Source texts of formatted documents
::::::
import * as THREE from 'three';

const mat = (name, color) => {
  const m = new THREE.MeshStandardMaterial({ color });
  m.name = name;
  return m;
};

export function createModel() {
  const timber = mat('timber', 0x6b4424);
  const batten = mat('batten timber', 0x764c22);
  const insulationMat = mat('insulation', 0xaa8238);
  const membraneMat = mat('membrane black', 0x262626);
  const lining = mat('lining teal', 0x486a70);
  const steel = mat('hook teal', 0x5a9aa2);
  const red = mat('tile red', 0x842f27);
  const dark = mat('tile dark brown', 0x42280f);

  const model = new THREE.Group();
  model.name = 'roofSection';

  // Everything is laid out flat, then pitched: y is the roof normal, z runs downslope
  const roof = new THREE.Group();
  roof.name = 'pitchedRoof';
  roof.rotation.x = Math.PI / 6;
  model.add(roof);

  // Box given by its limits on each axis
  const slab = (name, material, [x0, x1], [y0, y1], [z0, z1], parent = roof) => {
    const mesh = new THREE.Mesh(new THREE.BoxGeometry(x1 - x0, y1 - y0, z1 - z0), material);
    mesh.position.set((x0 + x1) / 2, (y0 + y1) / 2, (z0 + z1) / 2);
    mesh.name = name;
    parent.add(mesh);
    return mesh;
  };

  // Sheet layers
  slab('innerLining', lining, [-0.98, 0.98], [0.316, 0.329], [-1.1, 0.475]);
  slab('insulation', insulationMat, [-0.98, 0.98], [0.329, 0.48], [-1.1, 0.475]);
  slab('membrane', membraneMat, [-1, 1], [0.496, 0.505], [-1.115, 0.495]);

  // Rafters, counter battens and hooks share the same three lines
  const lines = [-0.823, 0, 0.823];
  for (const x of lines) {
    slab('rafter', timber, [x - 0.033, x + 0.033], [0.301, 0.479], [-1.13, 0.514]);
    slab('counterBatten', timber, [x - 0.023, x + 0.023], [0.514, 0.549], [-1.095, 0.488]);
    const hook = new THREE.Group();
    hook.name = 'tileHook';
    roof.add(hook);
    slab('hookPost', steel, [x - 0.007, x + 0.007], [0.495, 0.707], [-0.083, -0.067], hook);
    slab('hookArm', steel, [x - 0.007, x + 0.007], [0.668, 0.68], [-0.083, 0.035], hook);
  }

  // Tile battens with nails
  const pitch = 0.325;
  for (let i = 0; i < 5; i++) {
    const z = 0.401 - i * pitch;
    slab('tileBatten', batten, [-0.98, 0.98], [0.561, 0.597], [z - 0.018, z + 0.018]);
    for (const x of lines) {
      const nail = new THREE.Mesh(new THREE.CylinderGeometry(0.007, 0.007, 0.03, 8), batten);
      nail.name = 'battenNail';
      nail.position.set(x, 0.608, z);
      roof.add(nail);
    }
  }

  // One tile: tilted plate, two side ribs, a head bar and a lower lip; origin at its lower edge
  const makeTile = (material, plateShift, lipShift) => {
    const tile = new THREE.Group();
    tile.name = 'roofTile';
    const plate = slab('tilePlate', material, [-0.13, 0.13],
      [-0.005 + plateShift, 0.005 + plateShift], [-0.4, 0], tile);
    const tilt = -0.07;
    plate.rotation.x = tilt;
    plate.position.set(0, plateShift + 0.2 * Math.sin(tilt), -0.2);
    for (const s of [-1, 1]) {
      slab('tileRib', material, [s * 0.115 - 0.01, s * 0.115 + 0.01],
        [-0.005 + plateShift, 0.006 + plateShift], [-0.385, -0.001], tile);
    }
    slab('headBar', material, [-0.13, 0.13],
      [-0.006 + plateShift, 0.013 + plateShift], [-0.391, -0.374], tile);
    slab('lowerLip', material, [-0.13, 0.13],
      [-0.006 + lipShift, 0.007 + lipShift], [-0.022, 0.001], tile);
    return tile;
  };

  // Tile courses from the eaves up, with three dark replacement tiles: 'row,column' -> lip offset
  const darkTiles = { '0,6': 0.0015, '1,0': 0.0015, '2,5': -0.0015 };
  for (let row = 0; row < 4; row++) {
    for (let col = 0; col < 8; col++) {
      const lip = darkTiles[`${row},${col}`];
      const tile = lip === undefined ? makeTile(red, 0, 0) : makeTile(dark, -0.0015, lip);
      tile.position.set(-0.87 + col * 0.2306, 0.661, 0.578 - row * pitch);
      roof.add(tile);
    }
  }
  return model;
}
::::::
What lines in the data above contain the word "plateShift"? Copy them all.

→ **Solved exercise**:
  const makeTile = (material, plateShift, lipShift) => {
      [-0.005 + plateShift, 0.005 + plateShift], [-0.4, 0], tile);
    plate.position.set(0, plateShift + 0.2 * Math.sin(tilt), -0.2);
        [-0.005 + plateShift, 0.006 + plateShift], [-0.385, -0.001], tile);
      [-0.006 + plateShift, 0.013 + plateShift], [-0.391, -0.374], tile);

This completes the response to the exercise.